TO DO: In the data below, which lines contain "bmesh"? List them by copying each one.

Items from a dataset:
# # # #
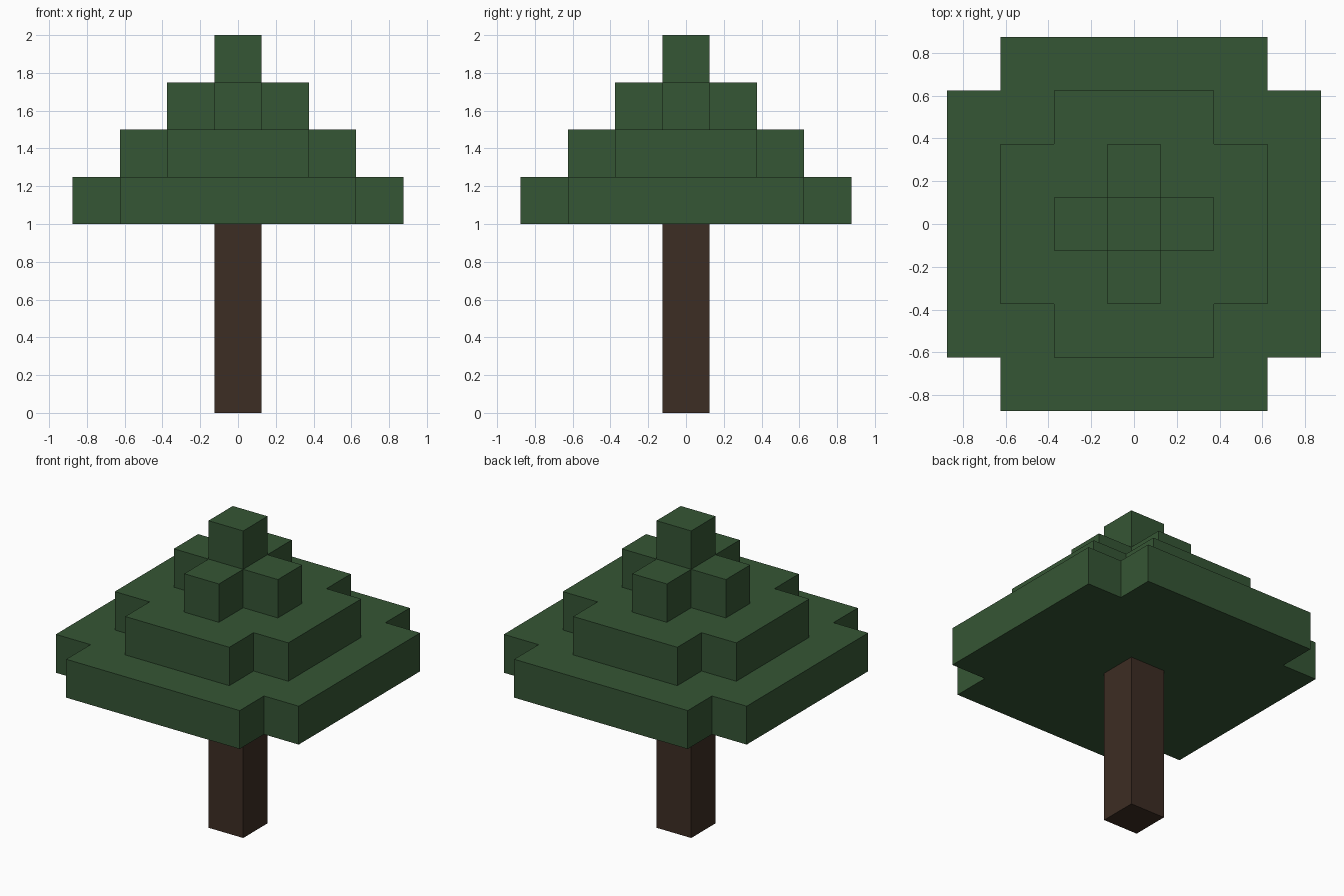
import bpy
import bmesh

cube = bpy.data.objects.get("Cube")
if cube:
    bpy.data.objects.remove(cube, do_unlink=True)

BLOCK = 0.25


def make_material(name, rgb):
    mat = bpy.data.materials.new(name)
    mat.use_nodes = True
    color = (*rgb, 1.0)
    mat.diffuse_color = color
    bsdf = next(n for n in mat.node_tree.nodes if n.type == "BSDF_PRINCIPLED")
    bsdf.inputs["Base Color"].default_value = color
    bsdf.inputs["Roughness"].default_value = 0.9
    return mat


def prism(name, outline, bottom, height, mat):
    """Extrude a flat outline straight up into a closed block."""
    bm = bmesh.new()
    base = bm.faces.new([bm.verts.new((x, y, bottom)) for x, y in outline])
    top = bmesh.ops.extrude_face_region(bm, geom=[base], use_keep_orig=True)
    verts = [g for g in top["geom"] if isinstance(g, bmesh.types.BMVert)]
    bmesh.ops.translate(bm, vec=(0, 0, height), verts=verts)
    bmesh.ops.recalc_face_normals(bm, faces=bm.faces)
    mesh = bpy.data.meshes.new(name)
    bm.to_mesh(mesh)
    bm.free()
    mesh.materials.append(mat)
    obj = bpy.data.objects.new(name, mesh)
    bpy.context.collection.objects.link(obj)
    return obj


def square(h):
    return [(-h, -h), (h, -h), (h, h), (-h, h)]


def notched_square(h):
    """Square with one block missing from each corner."""
    n = h - BLOCK
    corner = [(h, -n), (h, n), (n, n)]
    outline = []
    for _ in range(4):
        outline += corner[1:]
        outline.append((n, h))
        corner = [(-y, x) for x, y in corner]
        outline.pop()
        outline = [(y, -x) for x, y in outline]
    return outline


def cross_outline(h):
    """Walk the four corners, each with an inner notch point."""
    n = h - BLOCK
    points = []
    for sx, sy in ((1, 1), (-1, 1), (-1, -1), (1, -1)):
        notch = [(sx * h, sy * n), (sx * n, sy * n), (sx * n, sy * h)]
        points += notch if sx * sy > 0 else notch[::-1]
    return points


bark = make_material("dark_brown_bark", (0.046, 0.026, 0.017))
leaves = make_material("dark_green_leaves", (0.036, 0.092, 0.035))

# Trunk
prism("trunk", square(BLOCK / 2), 0, 1, bark)

# Foliage tiers, narrowing upward
for i, name in enumerate(("lower_foliage", "middle_foliage", "upper_foliage")):
    prism(name, cross_outline(0.875 - i * BLOCK), 1 + i * BLOCK, BLOCK, leaves)

# Tip block
prism("foliage_tip", square(BLOCK / 2), 1.75, BLOCK, leaves)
# # # #
SOLUTION TO THIS PROBLEM:
import bmesh
    bm = bmesh.new()
    top = bmesh.ops.extrude_face_region(bm, geom=[base], use_keep_orig=True)
    verts = [g for g in top["geom"] if isinstance(g, bmesh.types.BMVert)]
    bmesh.ops.translate(bm, vec=(0, 0, height), verts=verts)
    bmesh.ops.recalc_face_normals(bm, faces=bm.faces)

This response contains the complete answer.